Given this dynamic, some conservatives may support provisions in health IT legislation which create safe harbors for providers following accepted standards of care, as one potential way to minimize any increased costs associated with defensive medicine practices. Additionally, some conservatives may view a health IT bill as a logical vehicle to attach liability reform provisions that reduce the number of frivolous lawsuits, allow for fair and reasonable compensation for individuals with legitimate claims, and encourage providers to utilize adverse events to improve the quality of future care.
Conclusion: While health IT holds significant progress in terms of its ability to improve the quality of care and its potential to slow the growth in costs, its promise may rise or fall on the regime under which new technology is adopted. If improperly implemented, costly new health IT mandates could spark senior physicians to take early retirement, depriving patients of well-trained and trusted providers. Similarly, proposals that impose regulatory burdens that balkanize care in the name of privacy, while encouraging lawsuits against physicians and/or software providers, may well only inhibit the adoption of effective health IT and increase, rather than reduce, the growth of health costs.
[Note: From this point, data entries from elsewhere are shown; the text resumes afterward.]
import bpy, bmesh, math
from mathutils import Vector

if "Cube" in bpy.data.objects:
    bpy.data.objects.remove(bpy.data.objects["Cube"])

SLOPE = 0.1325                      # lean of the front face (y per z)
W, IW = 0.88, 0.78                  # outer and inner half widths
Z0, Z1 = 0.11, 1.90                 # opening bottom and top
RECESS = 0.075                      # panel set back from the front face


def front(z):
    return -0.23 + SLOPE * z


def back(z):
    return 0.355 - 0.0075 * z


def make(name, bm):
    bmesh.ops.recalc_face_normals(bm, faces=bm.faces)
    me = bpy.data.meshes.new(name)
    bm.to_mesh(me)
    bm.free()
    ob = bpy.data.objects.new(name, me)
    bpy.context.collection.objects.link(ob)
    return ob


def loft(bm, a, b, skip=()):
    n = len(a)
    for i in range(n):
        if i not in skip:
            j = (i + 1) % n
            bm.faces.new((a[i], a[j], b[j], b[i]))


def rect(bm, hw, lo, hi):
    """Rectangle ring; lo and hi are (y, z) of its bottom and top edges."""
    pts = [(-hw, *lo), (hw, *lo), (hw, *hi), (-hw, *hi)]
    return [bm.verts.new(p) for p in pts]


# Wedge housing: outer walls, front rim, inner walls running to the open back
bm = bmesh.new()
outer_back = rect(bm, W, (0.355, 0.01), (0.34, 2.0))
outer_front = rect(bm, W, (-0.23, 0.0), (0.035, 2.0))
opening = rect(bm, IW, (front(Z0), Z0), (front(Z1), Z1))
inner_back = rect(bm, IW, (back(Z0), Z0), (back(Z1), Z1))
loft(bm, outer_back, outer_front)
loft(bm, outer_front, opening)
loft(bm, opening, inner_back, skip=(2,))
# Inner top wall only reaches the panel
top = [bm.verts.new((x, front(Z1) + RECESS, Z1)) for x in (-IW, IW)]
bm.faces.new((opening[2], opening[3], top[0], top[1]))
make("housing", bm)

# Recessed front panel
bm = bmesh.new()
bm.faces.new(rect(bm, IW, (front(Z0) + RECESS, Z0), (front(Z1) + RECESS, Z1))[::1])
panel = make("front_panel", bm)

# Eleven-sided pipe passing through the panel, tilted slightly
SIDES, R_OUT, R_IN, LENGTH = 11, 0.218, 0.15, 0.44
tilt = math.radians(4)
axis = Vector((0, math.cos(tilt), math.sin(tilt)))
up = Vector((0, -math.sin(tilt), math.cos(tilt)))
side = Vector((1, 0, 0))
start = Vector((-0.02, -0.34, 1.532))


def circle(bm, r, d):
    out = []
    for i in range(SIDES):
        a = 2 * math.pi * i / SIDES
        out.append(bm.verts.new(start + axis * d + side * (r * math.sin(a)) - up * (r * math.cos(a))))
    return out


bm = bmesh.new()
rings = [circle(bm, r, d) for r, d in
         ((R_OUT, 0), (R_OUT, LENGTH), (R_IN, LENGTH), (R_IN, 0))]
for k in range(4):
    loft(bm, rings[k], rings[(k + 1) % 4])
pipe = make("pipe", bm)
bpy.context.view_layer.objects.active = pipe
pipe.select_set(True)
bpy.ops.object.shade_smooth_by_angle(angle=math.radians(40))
Recognizing that the devil does indeed lie in the details, some conservatives may be cautious about assessing the implications of the final legislative product before supporting a health IT bill. Specifically, while many conservatives may support legislation that reduces unnecessary regulations and avoids imposing new onerous burdens, bills that include significant increases in federal regulations and/or government spending may warrant stricter scrutiny. Consistent with a belief that smaller government will allow private enterprise to thrive, conservatives may believe that a minimalist approach to health IT provides the best opportunity to allow the health system to create the innovative approaches to care that can slow the growth of costs.
 Institute of Medicine, To Err Is Human: Building a Safer Health System, summary available online at http://www.iom.edu/Object.File/Master/4/117/ToErr-8pager.pdf (accessed March 1, 2008).
 The definition of covered entity can be found at 42 U.S.C. 1320d-1(a); the HIPAA Privacy Rule can be found at 45 C.F.R. 160 and 164.
 Definitions of protected health information and individually identifiable health information can be found at 45 C.F.R. 160.103; permitted use for “treatment, payment, or health care operations” can be found at 45 C.F.R. 164.506.
 The full list can be found at 45 C.F.R. 164.512.
 The safeguards are found at 45 C.F.R. 164.308, 164.310, and 164.312, respectively.
 Language can be found at 45 C.F.R. 164.314(a)(1)(ii).
 The Stark law can be found at 42 U.S.C. 1395nn.
 The regulations can be found at http://www.cms.hhs.gov/PhysicianSelfReferral/Downloads/CMS-1303-F.pdf and http://oig.hhs.gov/authorities/docs/06/OIG%20E-Prescribing%20Final%20Rule%20080806.pdf, respectively (accessed August 25, 2008).